Copy Arlington House success

A SOLUTION to the lamented eyesore of derelict properties has been suggested by Portarlington’s Cllr Paul Mitchell.

A SOLUTION to the lamented eyesore of derelict properties has been suggested by Portarlington’s Cllr Paul Mitchell.

Having worked himself on restoring the facade of Arlington House in the town, he suggested repeating their successful formula on other properties at last week’s Emo area meeting.

“Arlington was a complete eyesore, and for €2,000, with voluntary help, it looks like a house that’s lived in now. People are actually stopping to photograph it. The same with the athletics club. I suggest collecting money off the owner, and giving it to the Tidy Towns committee to paint it. If it looked nice, and matched in with the town, it wouldn’t look like a derelict building,” he said.

Other cllrs were less complimentary of the Arlington project. Cllr Ray Cribbin said it was “only a camoflage job” while Cllr Tom Mulhall compared it to “washing your face, but not your hands or behind your ears”.

“A lot of work was done by Laois County Council before the Dirty Old Towns project started. They took action on Corrig Glen and hired a contractor and did a proper entrance. I wouldn’t like to see one crowd get all the credit,” said Cllr Mulhall.

Cllr Mitchell defended the Dirty Old Towns programme.

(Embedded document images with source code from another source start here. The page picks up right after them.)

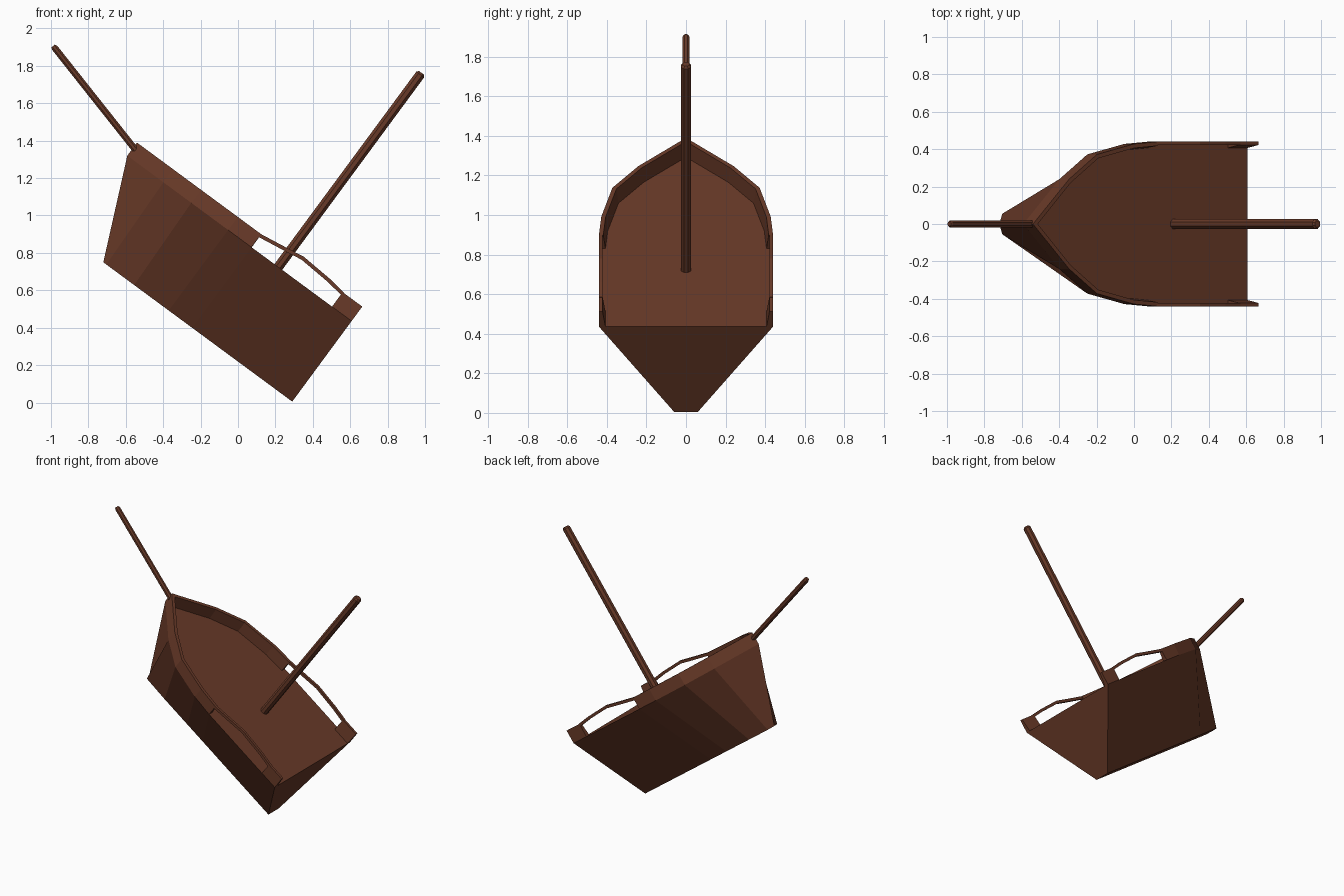
import bpy, bmesh, math
from mathutils import Vector

if "Cube" in bpy.data.objects:
    bpy.data.objects.remove(bpy.data.objects["Cube"], do_unlink=True)

wood = bpy.data.materials.new("dark brown wood")
wood.use_nodes = True
BROWN = (0.14, 0.042, 0.021, 1)
wood.diffuse_color = BROWN
wood.node_tree.nodes["Principled BSDF"].inputs["Base Color"].default_value = BROWN

# The whole boat is pitched bow-up about its stern keel
PITCH = math.radians(36.4)
ORIGIN = Vector((0.29, 0, 0.005))
DECK, RIM = 0.535, 0.622


def finish(bm, name):
    bmesh.ops.recalc_face_normals(bm, faces=bm.faces[:])
    mesh = bpy.data.meshes.new(name)
    bm.to_mesh(mesh)
    bm.free()
    mesh.materials.append(wood)
    obj = bpy.data.objects.new(name, mesh)
    bpy.context.collection.objects.link(obj)
    obj.location = ORIGIN
    obj.rotation_euler = (0, PITCH, 0)
    return obj


def loft(name, rings):
    """Bridge closed rings of equal length and cap both ends."""
    bm = bmesh.new()
    rows = [[bm.verts.new(p) for p in ring] for ring in rings]
    n = len(rows[0])
    for a, b in zip(rows, rows[1:]):
        for i in range(n):
            j = (i + 1) % n
            bm.faces.new((a[i], a[j], b[j], b[i]))
    bm.faces.new(rows[0])
    bm.faces.new(rows[-1])
    return finish(bm, name)


def spar(name, start, end, radius, sides=8):
    """Round pole with a chamfered tip."""
    axis = end - start
    length = axis.length
    turn = Vector((0, 0, 1)).rotation_difference(axis)
    rings = []
    for along, r in ((0, radius), (length - 0.012, radius), (length, radius * 0.65)):
        rings.append([start + turn @ Vector((r * math.cos(t), r * math.sin(t), along))
                      for t in (2 * math.pi * (i + 0.5) / sides for i in range(sides))])
    return loft(name, rings)


def mirrored(half):
    """Stern-to-bow half outline whose last point lies on the centre line."""
    return half + [(x, -y) for x, y in reversed(half[:-1])]


# Hull: narrow keel flaring out to the deck edge
deck_half = [(0, 0.44), (-0.665, 0.44), (-0.82, 0.428),
             (-1.065, 0.372), (-1.25, 0.24), (-1.49, 0)]
keel_half = [(0, 0.06), (-0.665, 0.06), (-0.82, 0.06),
             (-1.05, 0.06), (-1.235, 0.055), (-1.255, 0)]
loft("hull", [[(x, y, z) for x, y in mirrored(half)]
              for half, z in ((keel_half, 0), (deck_half, DECK))])

# Bow bulwark: wall following the deck edge, slightly thicker at its foot
path = [Vector(p) for p in mirrored(deck_half[1:])]


def inset(i, amount):
    before = path[i] - path[i - 1] if i else Vector((-1, 0))
    after = path[i + 1] - path[i] if i < len(path) - 1 else Vector((1, 0))
    n1, n2 = (Vector((-d.y, d.x)).normalized() for d in (before, after))
    miter = (n1 + n2).normalized()
    return path[i] + miter * amount / miter.dot(n1)


rings = []
for i, p in enumerate(path):
    top, foot = inset(i, 0.022), inset(i, 0.033)
    rings.append([(p.x, p.y, DECK), (p.x, p.y, RIM),
                  (top.x, top.y, RIM), (foot.x, foot.y, DECK)])
loft("bow_bulwark", rings)

# Stern bulwarks and arched handrails on both sides
arch = [(-0.67, 0.621), (-0.52, 0.643), (-0.41, 0.66), (-0.23, 0.648), (-0.12, 0.633)]
for side, label in ((1, "left"), (-1, "right")):
    outer = 0.44 * side
    loft("stern_bulwark_" + label,
         [[(x, outer, DECK), (x, outer, RIM + 0.009),
           (x, outer - 0.018 * side, RIM + 0.009), (x, outer - 0.033 * side, DECK)]
          for x in (-0.13, 0)])
    loft("handrail_" + label,
         [[(x, outer, z - 0.02), (x, outer, z),
           (x, outer - 0.018 * side, z), (x, outer - 0.018 * side, z - 0.02)]
          for x, z in arch])

# Mast and bowsprit
spar("mast", Vector((-0.487, 0, DECK - 0.01)), Vector((-0.487, 0, 1.825)), 0.028)
spar("bowsprit", Vector((-1.47, 0, 0.585)), Vector((-2.157, 0, 0.772)), 0.019)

“It’s probably one of the best things to happen to Port. I worked on Arlington house, to say it’s camoflage... the Heritage council came down and described how to do the lime mortar. The two gable ends are set up for the next fifty years. That work is conservation work. Someone will put a roof on it eventually. There were ten projects done, they shouldn’t be brushed aside, it was massive work,” he said.

He asked Kieran Kehoe, Senior Executive Officer in the council’s planning section, if Arlington could not now be taken off the derelict list.

“It’s not an eyesore anymore. It might encourage others who own buildings to get involved with Tidy Towns, and get buildings facelifted,” Cllr Mitchell suggested.

Mr Kehoe explained that fines had built up on the building, which needed to be paid before it could be removed from the list.

“There would be every credit given, the money the owner donated for the facelift would probably be given as credit off the levies,” he said.